Assignment:
Filter the listing for lines containing "position".

Data extract:

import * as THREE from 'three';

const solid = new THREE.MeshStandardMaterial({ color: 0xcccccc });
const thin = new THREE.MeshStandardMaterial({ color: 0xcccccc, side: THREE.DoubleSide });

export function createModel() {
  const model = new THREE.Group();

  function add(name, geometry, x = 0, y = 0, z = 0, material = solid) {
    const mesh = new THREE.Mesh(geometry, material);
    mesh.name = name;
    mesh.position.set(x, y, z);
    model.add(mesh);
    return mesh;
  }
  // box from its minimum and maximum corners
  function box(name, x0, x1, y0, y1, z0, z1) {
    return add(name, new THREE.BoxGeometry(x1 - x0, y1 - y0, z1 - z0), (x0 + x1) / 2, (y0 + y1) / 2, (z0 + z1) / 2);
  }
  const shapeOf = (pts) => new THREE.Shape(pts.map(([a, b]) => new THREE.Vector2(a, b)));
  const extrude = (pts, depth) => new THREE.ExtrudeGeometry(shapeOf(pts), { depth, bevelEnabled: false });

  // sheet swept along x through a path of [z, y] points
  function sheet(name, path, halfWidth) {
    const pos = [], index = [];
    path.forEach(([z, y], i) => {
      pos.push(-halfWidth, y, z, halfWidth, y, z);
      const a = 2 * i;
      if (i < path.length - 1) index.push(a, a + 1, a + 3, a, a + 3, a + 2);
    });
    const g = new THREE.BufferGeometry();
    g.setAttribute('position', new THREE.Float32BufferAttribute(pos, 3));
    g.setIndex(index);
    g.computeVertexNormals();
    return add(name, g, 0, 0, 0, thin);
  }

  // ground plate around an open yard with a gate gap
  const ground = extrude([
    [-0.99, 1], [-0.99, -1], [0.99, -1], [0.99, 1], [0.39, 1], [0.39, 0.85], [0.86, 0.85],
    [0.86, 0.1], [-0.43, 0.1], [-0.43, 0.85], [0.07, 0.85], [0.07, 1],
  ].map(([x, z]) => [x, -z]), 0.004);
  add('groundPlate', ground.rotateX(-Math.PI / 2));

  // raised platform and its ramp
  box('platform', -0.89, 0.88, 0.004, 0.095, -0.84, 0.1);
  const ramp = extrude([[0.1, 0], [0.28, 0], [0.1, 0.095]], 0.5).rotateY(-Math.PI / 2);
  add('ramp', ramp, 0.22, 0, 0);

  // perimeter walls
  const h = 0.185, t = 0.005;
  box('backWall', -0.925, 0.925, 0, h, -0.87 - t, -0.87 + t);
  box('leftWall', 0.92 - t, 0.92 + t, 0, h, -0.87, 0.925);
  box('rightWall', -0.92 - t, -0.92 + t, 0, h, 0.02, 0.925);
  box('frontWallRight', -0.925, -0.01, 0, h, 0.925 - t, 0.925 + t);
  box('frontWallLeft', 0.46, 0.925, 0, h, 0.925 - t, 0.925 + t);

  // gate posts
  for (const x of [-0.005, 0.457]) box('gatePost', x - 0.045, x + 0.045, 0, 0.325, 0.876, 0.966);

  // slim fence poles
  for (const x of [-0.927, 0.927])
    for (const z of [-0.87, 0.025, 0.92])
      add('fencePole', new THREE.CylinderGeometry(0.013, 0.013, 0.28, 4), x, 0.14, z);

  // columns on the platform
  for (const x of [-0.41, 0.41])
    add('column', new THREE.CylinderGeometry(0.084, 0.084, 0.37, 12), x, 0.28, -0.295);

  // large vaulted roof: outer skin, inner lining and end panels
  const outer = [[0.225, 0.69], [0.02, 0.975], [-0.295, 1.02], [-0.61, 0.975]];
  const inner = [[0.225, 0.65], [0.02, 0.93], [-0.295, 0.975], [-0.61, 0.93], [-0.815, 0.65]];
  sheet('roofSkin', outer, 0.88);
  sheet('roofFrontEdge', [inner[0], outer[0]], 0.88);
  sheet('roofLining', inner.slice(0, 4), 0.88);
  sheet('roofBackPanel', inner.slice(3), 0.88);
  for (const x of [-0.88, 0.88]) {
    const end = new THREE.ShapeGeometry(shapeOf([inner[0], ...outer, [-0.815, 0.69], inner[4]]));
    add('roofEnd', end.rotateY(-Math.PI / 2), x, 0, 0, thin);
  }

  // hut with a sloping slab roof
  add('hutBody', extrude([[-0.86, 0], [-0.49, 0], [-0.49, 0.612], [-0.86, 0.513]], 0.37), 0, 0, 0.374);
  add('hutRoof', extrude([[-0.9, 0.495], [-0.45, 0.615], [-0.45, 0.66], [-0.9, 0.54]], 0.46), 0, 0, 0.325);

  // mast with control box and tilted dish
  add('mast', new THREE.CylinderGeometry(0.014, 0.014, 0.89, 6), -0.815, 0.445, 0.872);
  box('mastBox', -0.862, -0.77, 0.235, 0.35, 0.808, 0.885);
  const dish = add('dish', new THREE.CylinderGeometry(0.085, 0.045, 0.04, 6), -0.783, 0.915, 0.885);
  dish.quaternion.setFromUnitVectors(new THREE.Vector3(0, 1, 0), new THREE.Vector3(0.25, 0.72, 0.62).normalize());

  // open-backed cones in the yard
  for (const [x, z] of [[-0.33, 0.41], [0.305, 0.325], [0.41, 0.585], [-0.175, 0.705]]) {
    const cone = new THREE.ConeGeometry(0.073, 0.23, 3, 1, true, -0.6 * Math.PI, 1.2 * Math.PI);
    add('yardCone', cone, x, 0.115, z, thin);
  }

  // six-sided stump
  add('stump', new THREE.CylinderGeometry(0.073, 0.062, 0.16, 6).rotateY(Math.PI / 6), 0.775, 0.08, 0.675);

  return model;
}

Reply to the task:
    mesh.position.set(x, y, z);
    g.setAttribute('position', new THREE.Float32BufferAttribute(pos, 3));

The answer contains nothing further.